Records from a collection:

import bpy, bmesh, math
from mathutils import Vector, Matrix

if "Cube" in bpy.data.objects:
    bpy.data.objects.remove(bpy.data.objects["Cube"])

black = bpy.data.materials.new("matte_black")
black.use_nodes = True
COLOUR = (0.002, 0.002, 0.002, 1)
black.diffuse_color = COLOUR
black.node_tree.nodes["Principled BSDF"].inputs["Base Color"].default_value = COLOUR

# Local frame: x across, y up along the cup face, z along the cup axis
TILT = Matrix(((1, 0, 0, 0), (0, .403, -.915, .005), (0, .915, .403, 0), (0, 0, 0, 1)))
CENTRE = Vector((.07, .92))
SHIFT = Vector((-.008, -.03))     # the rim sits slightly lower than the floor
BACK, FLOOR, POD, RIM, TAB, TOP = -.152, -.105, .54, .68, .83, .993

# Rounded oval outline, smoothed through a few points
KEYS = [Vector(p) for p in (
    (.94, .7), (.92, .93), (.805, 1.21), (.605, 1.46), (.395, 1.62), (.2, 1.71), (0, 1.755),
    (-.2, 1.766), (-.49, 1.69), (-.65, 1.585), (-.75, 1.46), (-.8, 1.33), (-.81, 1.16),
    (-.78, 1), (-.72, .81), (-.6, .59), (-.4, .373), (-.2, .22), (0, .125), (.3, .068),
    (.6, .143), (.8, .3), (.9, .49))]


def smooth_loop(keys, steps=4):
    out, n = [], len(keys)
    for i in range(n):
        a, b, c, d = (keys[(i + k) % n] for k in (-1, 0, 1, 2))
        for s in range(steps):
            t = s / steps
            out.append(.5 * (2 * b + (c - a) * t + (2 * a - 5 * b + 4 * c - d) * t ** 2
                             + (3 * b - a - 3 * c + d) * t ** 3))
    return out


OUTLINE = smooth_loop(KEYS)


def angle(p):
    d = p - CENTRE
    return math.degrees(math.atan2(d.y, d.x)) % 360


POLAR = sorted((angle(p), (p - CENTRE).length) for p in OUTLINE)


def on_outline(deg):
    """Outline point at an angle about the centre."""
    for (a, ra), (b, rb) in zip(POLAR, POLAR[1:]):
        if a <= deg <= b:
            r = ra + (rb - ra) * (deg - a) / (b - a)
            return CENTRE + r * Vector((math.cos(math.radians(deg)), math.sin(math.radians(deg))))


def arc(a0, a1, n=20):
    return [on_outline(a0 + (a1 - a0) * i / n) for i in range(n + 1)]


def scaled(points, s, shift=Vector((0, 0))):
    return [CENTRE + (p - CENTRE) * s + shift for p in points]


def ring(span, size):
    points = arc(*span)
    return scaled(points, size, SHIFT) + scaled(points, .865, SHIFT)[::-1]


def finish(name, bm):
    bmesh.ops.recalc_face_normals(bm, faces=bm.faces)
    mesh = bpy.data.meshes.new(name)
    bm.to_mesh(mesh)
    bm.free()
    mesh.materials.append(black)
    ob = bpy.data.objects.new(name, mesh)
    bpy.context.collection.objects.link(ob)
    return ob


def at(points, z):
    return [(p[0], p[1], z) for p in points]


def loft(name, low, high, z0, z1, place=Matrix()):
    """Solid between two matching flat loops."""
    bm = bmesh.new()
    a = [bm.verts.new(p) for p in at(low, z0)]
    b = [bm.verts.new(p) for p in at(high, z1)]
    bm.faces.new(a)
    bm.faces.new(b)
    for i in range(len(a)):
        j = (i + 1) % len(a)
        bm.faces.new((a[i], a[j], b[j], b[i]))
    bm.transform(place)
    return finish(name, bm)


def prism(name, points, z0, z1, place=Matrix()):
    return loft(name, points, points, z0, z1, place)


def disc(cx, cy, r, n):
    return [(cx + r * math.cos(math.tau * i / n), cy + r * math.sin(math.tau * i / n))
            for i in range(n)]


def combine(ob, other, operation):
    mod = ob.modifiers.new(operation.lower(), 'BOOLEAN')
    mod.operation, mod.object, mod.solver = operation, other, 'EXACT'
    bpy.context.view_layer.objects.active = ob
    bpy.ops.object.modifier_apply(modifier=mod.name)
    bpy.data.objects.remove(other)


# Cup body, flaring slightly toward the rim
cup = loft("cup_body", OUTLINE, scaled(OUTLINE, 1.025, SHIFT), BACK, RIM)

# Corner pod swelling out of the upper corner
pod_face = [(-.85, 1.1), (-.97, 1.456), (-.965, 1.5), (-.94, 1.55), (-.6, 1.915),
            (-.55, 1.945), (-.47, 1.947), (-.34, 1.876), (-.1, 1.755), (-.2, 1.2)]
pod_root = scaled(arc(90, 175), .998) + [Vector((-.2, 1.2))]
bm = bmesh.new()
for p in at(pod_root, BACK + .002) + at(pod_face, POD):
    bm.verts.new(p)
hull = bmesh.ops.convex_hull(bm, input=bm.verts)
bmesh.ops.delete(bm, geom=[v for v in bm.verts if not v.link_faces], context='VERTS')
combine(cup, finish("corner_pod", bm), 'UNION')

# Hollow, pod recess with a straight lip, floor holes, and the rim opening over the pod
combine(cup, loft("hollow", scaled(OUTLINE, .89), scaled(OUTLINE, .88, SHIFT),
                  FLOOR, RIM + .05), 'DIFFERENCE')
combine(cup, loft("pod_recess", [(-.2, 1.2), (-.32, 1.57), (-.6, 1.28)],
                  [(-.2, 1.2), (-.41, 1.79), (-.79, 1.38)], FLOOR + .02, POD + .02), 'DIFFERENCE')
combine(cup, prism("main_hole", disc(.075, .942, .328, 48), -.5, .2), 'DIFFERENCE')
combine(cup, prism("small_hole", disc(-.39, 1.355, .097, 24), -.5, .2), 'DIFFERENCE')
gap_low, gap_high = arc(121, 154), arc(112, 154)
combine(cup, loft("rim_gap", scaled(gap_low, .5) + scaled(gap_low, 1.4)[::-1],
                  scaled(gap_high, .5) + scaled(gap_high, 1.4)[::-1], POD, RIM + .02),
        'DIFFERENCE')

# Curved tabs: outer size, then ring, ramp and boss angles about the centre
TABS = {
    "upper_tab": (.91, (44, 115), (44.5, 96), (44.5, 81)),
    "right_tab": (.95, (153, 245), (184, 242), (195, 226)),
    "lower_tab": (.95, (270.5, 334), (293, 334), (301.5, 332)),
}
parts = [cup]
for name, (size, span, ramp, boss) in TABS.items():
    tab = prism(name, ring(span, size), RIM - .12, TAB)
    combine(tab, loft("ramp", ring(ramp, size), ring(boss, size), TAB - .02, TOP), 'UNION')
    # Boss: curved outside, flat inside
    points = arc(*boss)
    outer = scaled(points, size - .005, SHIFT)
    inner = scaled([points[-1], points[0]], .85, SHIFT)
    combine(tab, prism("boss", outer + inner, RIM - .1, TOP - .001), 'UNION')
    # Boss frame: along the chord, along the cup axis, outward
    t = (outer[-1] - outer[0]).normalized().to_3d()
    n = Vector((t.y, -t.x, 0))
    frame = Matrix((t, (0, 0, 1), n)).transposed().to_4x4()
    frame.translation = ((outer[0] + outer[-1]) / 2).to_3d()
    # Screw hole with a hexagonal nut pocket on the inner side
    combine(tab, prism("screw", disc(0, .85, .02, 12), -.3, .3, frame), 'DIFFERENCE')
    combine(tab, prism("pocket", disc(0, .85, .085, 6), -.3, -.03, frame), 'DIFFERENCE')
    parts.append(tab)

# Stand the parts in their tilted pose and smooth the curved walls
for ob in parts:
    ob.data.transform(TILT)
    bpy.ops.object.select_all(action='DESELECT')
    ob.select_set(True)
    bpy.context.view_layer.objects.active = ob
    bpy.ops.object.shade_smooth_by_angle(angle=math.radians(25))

EXERCISE BRIEF >> Say how many lines above hold the word "frame", giving only the count.

RESULT FOR THIS TASK >> 6